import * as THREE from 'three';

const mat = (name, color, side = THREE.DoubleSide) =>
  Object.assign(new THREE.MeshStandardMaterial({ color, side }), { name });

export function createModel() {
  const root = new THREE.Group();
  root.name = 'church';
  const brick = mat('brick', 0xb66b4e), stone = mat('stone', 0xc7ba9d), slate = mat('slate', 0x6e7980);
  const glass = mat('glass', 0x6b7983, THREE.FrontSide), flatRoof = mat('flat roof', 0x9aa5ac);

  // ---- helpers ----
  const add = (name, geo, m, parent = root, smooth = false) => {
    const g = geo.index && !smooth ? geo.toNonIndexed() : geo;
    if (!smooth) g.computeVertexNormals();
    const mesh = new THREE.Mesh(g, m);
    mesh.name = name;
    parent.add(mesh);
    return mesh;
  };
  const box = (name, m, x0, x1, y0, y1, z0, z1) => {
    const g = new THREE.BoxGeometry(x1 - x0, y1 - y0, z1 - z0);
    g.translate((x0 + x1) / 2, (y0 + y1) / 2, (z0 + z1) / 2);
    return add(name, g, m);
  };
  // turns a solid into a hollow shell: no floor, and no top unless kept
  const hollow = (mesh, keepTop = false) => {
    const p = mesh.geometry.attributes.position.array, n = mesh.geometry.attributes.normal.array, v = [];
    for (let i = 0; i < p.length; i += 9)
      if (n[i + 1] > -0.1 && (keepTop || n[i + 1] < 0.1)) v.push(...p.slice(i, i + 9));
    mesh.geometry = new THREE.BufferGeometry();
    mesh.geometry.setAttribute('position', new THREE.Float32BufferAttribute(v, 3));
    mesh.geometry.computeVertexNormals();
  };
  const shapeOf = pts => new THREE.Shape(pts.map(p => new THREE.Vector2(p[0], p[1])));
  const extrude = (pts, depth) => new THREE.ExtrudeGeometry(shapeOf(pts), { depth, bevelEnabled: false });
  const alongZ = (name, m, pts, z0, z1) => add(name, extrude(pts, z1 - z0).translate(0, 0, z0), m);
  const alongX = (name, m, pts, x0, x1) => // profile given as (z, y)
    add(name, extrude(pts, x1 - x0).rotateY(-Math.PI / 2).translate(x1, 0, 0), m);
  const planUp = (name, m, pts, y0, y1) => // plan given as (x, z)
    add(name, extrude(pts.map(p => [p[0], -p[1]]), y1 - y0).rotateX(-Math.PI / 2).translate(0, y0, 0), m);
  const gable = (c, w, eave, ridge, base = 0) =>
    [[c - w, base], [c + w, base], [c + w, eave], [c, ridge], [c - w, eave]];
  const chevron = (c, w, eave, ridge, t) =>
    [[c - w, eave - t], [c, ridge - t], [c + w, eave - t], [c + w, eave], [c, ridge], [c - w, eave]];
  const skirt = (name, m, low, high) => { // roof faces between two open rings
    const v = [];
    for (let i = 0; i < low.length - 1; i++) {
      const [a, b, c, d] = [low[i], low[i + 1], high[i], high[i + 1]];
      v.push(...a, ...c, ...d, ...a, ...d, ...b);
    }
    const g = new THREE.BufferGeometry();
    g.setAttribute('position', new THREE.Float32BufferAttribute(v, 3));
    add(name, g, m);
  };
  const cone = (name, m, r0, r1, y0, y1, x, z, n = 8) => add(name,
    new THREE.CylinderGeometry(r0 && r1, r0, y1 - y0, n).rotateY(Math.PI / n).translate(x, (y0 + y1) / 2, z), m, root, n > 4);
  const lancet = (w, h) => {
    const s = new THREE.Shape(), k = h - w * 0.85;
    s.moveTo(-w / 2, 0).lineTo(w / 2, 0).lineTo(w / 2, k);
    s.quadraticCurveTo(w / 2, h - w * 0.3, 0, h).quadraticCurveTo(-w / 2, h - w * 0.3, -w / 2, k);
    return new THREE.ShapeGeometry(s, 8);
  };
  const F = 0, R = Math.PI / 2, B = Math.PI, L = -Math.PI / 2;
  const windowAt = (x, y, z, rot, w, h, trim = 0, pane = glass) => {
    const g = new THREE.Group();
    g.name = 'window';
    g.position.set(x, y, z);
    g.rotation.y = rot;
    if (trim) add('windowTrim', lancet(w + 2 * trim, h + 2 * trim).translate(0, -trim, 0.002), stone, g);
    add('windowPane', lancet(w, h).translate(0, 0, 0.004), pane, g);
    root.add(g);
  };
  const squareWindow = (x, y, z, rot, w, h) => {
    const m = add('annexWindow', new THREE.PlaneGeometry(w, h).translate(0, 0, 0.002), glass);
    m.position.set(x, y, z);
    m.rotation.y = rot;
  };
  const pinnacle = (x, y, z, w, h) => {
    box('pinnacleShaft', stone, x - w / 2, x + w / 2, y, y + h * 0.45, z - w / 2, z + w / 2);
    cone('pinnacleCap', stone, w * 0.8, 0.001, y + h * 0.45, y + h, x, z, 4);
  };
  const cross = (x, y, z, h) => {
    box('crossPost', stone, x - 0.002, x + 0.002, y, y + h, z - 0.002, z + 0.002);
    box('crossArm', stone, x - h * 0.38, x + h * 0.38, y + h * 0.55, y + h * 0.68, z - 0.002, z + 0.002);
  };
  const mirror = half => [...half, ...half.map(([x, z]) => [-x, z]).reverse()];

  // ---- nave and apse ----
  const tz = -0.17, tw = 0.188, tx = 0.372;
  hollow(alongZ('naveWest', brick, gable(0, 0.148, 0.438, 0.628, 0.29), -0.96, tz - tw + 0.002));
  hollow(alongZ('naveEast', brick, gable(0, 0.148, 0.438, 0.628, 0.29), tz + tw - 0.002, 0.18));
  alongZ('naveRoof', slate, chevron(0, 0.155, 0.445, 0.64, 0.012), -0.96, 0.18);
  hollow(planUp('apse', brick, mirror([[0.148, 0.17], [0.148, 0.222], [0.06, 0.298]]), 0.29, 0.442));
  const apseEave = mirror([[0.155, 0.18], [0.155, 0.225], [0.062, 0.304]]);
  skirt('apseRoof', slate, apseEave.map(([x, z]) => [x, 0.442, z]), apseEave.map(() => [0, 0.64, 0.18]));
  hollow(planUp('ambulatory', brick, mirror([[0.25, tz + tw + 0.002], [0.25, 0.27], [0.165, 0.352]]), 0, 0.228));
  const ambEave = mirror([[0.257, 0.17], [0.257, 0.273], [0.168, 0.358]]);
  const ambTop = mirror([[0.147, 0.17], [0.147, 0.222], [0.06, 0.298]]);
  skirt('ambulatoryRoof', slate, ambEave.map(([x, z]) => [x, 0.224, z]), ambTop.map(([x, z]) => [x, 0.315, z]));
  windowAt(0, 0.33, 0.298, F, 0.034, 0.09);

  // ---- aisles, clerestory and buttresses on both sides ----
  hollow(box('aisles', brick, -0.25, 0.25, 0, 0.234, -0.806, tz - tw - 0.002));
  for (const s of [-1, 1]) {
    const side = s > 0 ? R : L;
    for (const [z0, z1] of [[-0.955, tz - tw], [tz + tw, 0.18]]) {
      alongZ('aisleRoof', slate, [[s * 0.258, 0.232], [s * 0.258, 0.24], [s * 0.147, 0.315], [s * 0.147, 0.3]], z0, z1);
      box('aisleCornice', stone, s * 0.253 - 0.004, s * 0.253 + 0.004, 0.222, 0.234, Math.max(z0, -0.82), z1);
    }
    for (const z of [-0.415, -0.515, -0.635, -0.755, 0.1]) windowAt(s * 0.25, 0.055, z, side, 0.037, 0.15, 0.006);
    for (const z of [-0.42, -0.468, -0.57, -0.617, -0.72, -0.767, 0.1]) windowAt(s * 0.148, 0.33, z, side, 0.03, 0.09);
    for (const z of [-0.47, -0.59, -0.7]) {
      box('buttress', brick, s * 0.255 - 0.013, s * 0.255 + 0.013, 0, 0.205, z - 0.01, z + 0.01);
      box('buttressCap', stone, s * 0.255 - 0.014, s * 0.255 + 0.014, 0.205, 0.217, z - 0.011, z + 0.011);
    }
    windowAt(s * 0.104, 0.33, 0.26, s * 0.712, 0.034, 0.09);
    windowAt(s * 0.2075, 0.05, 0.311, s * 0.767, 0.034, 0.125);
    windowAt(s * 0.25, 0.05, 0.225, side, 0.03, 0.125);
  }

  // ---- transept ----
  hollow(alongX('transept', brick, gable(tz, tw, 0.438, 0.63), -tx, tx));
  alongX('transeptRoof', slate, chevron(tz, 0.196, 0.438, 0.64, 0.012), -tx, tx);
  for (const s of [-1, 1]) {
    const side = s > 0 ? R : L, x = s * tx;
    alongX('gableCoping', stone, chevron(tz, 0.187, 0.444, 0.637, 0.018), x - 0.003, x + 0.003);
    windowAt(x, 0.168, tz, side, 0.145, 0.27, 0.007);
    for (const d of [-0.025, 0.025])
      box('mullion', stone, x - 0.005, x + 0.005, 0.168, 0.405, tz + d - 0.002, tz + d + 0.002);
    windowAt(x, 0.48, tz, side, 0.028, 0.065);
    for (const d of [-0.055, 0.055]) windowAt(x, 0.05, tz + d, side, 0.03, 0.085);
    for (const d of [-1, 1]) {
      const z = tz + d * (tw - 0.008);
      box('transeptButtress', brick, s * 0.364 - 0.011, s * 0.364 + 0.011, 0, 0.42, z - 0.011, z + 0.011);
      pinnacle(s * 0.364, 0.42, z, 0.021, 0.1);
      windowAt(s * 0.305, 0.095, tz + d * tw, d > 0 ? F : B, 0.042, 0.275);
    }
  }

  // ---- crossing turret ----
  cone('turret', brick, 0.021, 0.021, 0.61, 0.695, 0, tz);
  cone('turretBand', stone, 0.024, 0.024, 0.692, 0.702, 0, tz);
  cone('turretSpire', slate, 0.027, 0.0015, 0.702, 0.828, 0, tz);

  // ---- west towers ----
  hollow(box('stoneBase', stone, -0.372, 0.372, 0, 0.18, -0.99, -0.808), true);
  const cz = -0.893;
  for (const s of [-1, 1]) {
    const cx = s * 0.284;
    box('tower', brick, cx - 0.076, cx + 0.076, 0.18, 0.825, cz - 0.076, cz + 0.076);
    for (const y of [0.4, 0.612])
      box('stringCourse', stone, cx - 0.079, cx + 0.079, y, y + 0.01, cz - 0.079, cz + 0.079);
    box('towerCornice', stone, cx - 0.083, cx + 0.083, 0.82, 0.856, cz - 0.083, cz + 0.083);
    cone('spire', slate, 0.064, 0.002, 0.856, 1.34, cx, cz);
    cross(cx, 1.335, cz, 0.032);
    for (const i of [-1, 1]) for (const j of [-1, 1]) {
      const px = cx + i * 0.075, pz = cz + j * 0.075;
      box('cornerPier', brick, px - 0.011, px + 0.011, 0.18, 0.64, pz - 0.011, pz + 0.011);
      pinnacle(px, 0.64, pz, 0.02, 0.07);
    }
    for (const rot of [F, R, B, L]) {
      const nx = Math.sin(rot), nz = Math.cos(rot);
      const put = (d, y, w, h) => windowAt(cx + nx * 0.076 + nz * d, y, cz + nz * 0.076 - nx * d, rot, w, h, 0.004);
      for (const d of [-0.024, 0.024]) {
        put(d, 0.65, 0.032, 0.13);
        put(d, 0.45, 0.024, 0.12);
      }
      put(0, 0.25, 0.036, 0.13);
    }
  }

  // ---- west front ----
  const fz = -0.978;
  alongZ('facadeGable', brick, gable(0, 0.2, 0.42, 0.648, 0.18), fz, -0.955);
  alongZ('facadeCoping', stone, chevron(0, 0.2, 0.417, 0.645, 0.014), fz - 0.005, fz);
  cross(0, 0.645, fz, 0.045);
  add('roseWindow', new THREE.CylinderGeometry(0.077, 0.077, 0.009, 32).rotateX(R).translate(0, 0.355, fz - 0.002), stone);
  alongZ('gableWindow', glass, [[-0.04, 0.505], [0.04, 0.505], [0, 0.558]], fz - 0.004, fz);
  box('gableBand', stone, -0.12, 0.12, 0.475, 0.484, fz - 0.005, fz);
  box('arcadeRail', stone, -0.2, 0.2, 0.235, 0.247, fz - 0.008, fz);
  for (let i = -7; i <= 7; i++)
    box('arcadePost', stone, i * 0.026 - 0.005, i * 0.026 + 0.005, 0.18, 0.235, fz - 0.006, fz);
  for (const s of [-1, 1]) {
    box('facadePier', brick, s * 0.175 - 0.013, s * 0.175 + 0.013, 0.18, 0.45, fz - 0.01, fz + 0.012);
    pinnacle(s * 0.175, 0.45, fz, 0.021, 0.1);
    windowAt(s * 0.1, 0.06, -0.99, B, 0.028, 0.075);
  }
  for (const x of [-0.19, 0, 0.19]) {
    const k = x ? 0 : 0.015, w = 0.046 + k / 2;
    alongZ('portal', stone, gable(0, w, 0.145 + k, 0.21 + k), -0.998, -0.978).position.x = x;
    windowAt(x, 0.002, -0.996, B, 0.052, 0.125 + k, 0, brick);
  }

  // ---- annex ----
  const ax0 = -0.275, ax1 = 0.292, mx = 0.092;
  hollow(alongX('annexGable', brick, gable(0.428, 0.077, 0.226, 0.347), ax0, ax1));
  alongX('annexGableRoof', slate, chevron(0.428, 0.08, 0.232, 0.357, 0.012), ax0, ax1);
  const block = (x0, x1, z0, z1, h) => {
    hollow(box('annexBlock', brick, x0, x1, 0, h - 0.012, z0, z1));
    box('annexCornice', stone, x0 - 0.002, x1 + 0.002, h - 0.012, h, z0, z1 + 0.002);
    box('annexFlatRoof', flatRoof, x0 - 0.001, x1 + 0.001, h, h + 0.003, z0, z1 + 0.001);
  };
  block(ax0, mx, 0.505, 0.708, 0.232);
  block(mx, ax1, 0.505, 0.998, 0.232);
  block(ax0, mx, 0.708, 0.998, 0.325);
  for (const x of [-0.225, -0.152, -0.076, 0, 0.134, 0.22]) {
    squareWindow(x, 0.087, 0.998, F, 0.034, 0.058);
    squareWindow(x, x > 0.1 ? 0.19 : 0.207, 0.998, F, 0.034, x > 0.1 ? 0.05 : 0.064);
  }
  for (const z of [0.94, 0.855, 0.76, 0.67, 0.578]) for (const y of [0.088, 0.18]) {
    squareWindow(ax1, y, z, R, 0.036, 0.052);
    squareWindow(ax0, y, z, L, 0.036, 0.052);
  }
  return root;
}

Task description: In the entries above, count each line containing the word "root" and reply with only the count.

Answer section: 6